Hockey teams have a fundamental reward system. It’s called “ice time.” Players who perform well get more playing time. Players who don’t, get less. If a player isn’t performing well enough – or not following the coaching – then he may find himself “scratched” from a game, meaning he’s not even on the bench. Or players unable to perform at the high level required may be sent down to a minor league team where they’ll have to prove themselves worthy of rejoining the major team. Reward and punish. (I’m clearly using punish in the sense of consequences intended to serve the team and the player)
High achievers don’t enjoy being tethered to low achievers. Mediocre achievers can find acceptance if they’re putting in the effort to improve, but if they’re not – teams will reject them. Take a look at your roster and get real with yourself on where the rewards and punishments are. You may be rewarding the wrong things. And punish the wrong things, too. It’s a common mistake.
I’m reminded of the Simpson’s episode where Homer skipped out of work on a Thursday. The boss found out and talked to him on the phone ripping into him. The boss says, “If you don’t come in tomorrow, don’t’ bother coming in on Monday.” Homer, being Homer, hangs up the phone thrilled. “Woohoo, four day weekend!” Sometimes we do things intending one thing, but it really accomplishes something different. Something we never intended.
You have to make your rewards and punishments consistent with what matters most to your company.
Three, establish and maintain non-negotiable standards. Context matters.
Your company – like any sports team – has to learn how to win. Sometimes our people learn how to lose and find it really hard to get unstuck from that. Multi-million dollar athletes do the same thing. They find a slump that seems like it’ll never end. Coaches know their players and figure out how to lead them individually. One size does not fit all. People aren’t equal. You can be fair, but that doesn’t mean you’re equal.
It’s all about establishing and maintaining non-negotiable standards for the company and for the individual employees. There’s US, then there’s YOU (the employee).
Where does the individual employee fit? That’s their context. I’m rolling these two together for this last point because I think they belong together. There are team standards and there are individual standards within the context of the team.
The top players on the Dallas Stars have a higher expectation. In hockey there are typically four lines, meaning three players go onto the ice and play together. One line consists of these same 3 players. The lines are numbered 1 through 4. Fourth line players know their role, which is often to defend against the other team’s top lines. The coaching staff doesn’t expect that line to score enough goals to win games. If it happens, it’s a good thing, but it’s not the standard for the 4th line. Their non-negotiable standard is to not give up a goal. Lines usually play for just 45 seconds at a time, then the next group jumps onto the ice. That first line knows their non-negotiable standard is to score goals.
Then, within each line are players with different skills and talents.
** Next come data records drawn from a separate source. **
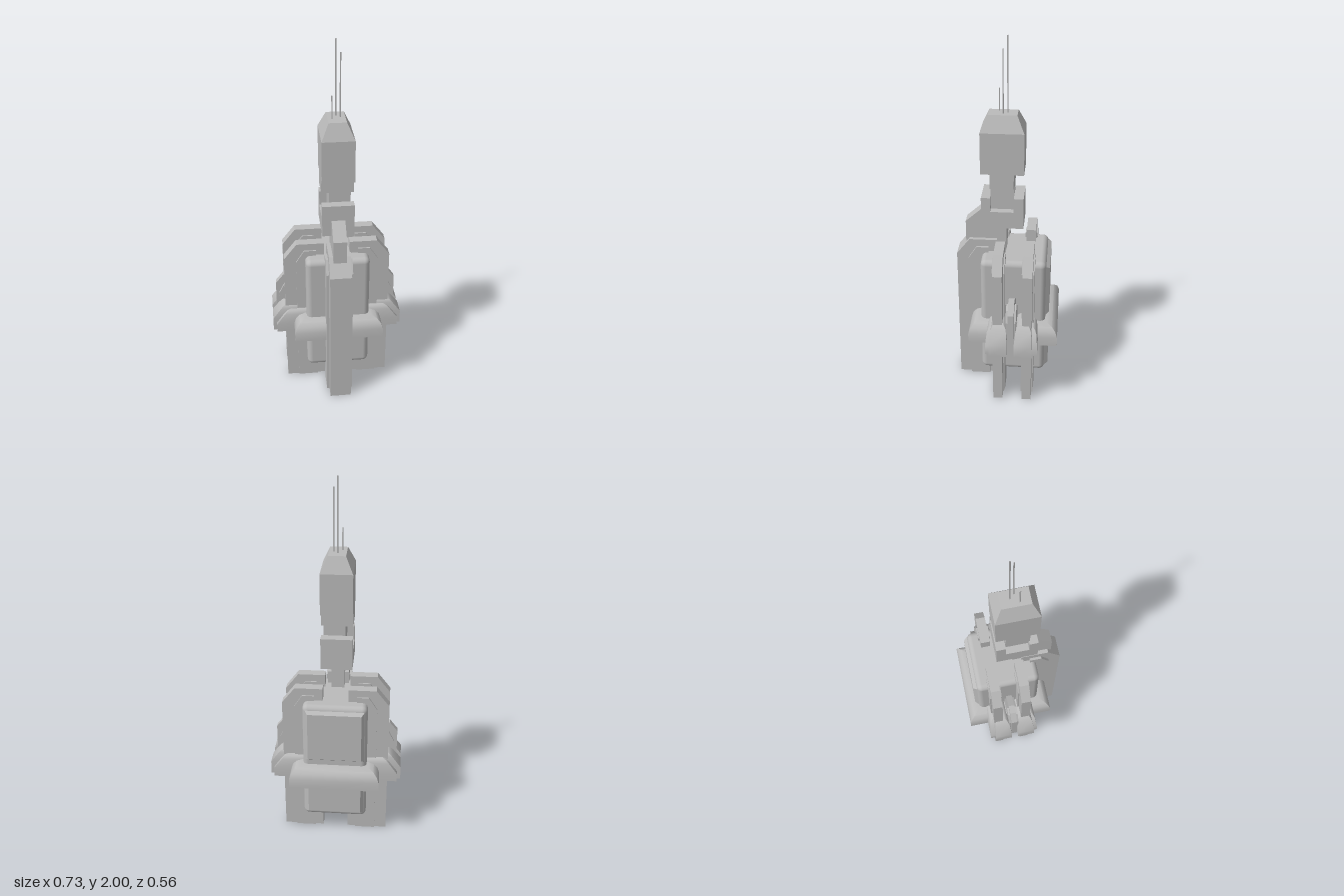
import * as THREE from 'three';
import { toCreasedNormals } from 'three/addons/utils/BufferGeometryUtils.js';
import { RoundedBoxGeometry } from 'three/addons/geometries/RoundedBoxGeometry.js';

const grey = new THREE.MeshStandardMaterial({ color: 0xbababa });
grey.name = 'grey';

export function createModel() {
  const root = new THREE.Group();
  root.name = 'tower';

  const add = (name, geometry) => {
    const mesh = new THREE.Mesh(geometry, grey);
    mesh.name = name;
    root.add(mesh);
    return mesh;
  };

  // Box given by its limits
  const box = (name, x0, x1, y0, y1, z0, z1) =>
    add(name, new THREE.BoxGeometry(x1 - x0, y1 - y0, z1 - z0)
      .translate((x0 + x1) / 2, (y0 + y1) / 2, (z0 + z1) / 2));

  // Plate with an outline in the front plane, between two z values
  const plate = (points, z0, z1) =>
    new THREE.ExtrudeGeometry(new THREE.Shape(points.map(([x, y]) => new THREE.Vector2(x, y))),
      { depth: z1 - z0, bevelEnabled: false }).translate(0, 0, z0);

  // Plate with an outline of [z, y] points, centred on x = 0
  const sidePlate = (points, half) => plate(points, -half, half).rotateY(-Math.PI / 2);

  // Solid through stacked rectangles [y, x0, x1, z0, z1]
  const loft = (levels, crease) => {
    const pos = [], index = [];
    for (const [y, x0, x1, z0, z1] of levels) pos.push(x0, y, z1, x1, y, z1, x1, y, z0, x0, y, z0);
    const n = levels.length - 1;
    for (let l = 0; l < n; l++) {
      for (let i = 0; i < 4; i++) {
        const a = l * 4 + i, b = l * 4 + (i + 1) % 4;
        index.push(a, b, b + 4, a, b + 4, a + 4);
      }
    }
    const t = n * 4;
    index.push(0, 2, 1, 0, 3, 2, t, t + 1, t + 2, t, t + 2, t + 3);
    const g = new THREE.BufferGeometry();
    g.setAttribute('position', new THREE.Float32BufferAttribute(pos, 3));
    g.setIndex(index);
    return toCreasedNormals(g, crease);
  };

  // Main body with back panel
  add('body', new RoundedBoxGeometry(0.35, 0.71, 0.355, 4, 0.03).translate(0, 0.475, -0.0375));
  const panel = loft([
    [0, -0.16, 0.16, -0.4, -0.09],
    [0.02, -0.145, 0.145, -0.385, -0.105],
  ], 0.1);
  for (const [name, centre, scale] of [['upperBackPanel', 0.65, 1], ['lowerBackPanel', 0.28, 0.85]]) {
    const g = panel.clone().translate(0, 0, 0.245).scale(1, 1, scale);
    add(name, g.rotateX(-Math.PI / 2).translate(0, centre, -0.214));
  }

  // Arched buttresses: a tall narrow plate over a wider, lower one
  const tall = [[0.07, 0], [0.29, 0], [0.29, 0.81], [0.22, 0.9], [0.07, 0.9]];
  const low = [[0.115, 0], [0.225, 0], [0.225, 0.79], [0.18, 0.86], [0.115, 0.86]];
  const shift = (points, d) => points.map(([x, y]) => [x + d, y]);
  const mirror = (points, s) => points.map(([x, y]) => [x * s, y]);
  for (const s of [1, -1]) {
    for (const z of [-0.121, 0.039]) {
      add('buttress', plate(mirror(tall, s), z - 0.026, z + 0.026));
      add('buttressCore', plate(mirror(low, s), z - 0.034, z + 0.034));
    }
  }
  add('frontSpine', sidePlate(shift(tall, -0.01), 0.058));
  add('frontSpineCore', sidePlate(shift(low, -0.01), 0.072));

  // Belt with rounded shoulders, swelling over each buttress
  add('belt', loft([
    [0.35, -0.245, 0.245, -0.285, 0.205],
    [0.405, -0.245, 0.245, -0.285, 0.205],
    [0.435, -0.235, 0.235, -0.275, 0.195],
    [0.455, -0.215, 0.215, -0.255, 0.175],
    [0.465, -0.185, 0.185, -0.225, 0.145],
  ], 0.8));
  const swelling = (s, out, top, z0, z1) => {
    const level = (y, dx, dz) => {
      const a = s * 0.15, b = s * (out - dx);
      return [y, Math.min(a, b), Math.max(a, b), z0 + dz, z1 - dz];
    };
    return loft([level(0.35, 0, 0), level(top - 0.085, 0, 0), level(top - 0.025, 0.045, 0.006),
      level(top - 0.008, 0.062, 0.014), level(top, 0.08, 0.026)], 0.7);
  };
  for (const s of [1, -1]) {
    add('beltRearKnuckle', swelling(s, 0.363, 0.51, -0.152, -0.055));
    add('beltFrontKnuckle', swelling(s, 0.363, 0.51, -0.017, 0.08));
    add('beltRearShoulder', swelling(s, 0.343, 0.485, -0.18, -0.06));
    add('beltFrontShoulder', swelling(s, 0.343, 0.485, -0.012, 0.102));

    // Small side fin between the buttresses
    const fin = [[0.16, 0.35], [0.338, 0.35], [0.338, 0.6], [0.295, 0.655], [0.25, 0.655], [0.16, 0.6]];
    const finBase = [[0.16, 0.35], [0.32, 0.35], [0.32, 0.54], [0.29, 0.6], [0.25, 0.62], [0.16, 0.55]];
    add('sideFin', plate(mirror(fin, s), -0.053, -0.021));
    add('sideFinBase', plate(mirror(finBase, s), -0.063, -0.008));
    box('sideFinStep', s > 0 ? 0.16 : -0.25, s > 0 ? 0.25 : -0.16, 0.35, 0.5, -0.082, 0.006);
  }

  // Sloped column carrying the upper stages
  add('shoulderColumn', sidePlate(
    [[0.01, 0.8], [0.23, 0.8], [0.23, 1.0], [0.14, 1.08], [0.01, 1.08]], 0.036));

  // Cradle, open from side to side
  add('cradle', sidePlate([[-0.085, 0.99], [0.14, 0.99], [0.14, 1.165], [0.092, 1.165],
    [0.092, 1.085], [-0.033, 1.085], [-0.033, 1.165], [-0.085, 1.165]], 0.085));
  box('neck', -0.045, 0.045, 1.08, 1.31, -0.033, 0.092);
  for (const s of [1, -1]) {
    box('headTab', s > 0 ? 0.045 : -0.085, s > 0 ? 0.085 : -0.045, 1.22, 1.31, -0.033, 0.092);
  }

  // Head tapering to a flat roof
  add('head', loft([
    [1.3, -0.085, 0.085, -0.086, 0.141],
    [1.525, -0.085, 0.085, -0.086, 0.141],
    [1.61, -0.046, 0.046, -0.048, 0.102],
  ], 0.1));

  // Three-sided antennas
  for (const [x, z, top] of [[0, 0.003, 2], [0.021, 0.025, 1.94], [-0.023, 0.047, 1.73]]) {
    const h = top - 1.6;
    add('antenna', new THREE.CylinderGeometry(0.004, 0.004, h, 3).translate(x, 1.6 + h / 2, z));
  }

  return root;
}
Some are gifted at scoring goals. Others are playmakers, able to make passes to the guys who can score goals. Some are great at playing pucks in the corners of the rink. Others love all that rough stuff in front of the opposing goal. The context of each player plays a big role in helping players understand how they can best contribute.
I talk pretty regularly about not painting all your employees with the same broad brush. It’s important that you spend time with individual employees and know what they’re able to most contribute to the whole. It’s rewarding for them, and your company.
By the way, I define non-negotiable standards as standards that could cost a player (an employee) their role. Their job. You get what you reward or whatever you tolerate. Tolerate toxicity and you’ll have a toxic culture. That’s why standards matter. Context helps you serve the toxic employee individually to better understand how their behavior is hurting them and everybody else.
Tight. Tough. Together. It doesn’t happen accidentally. Leaders foster it. They create it. Build it. The great ones never let it slip – or for very long.
Be well. Do good. Grow great!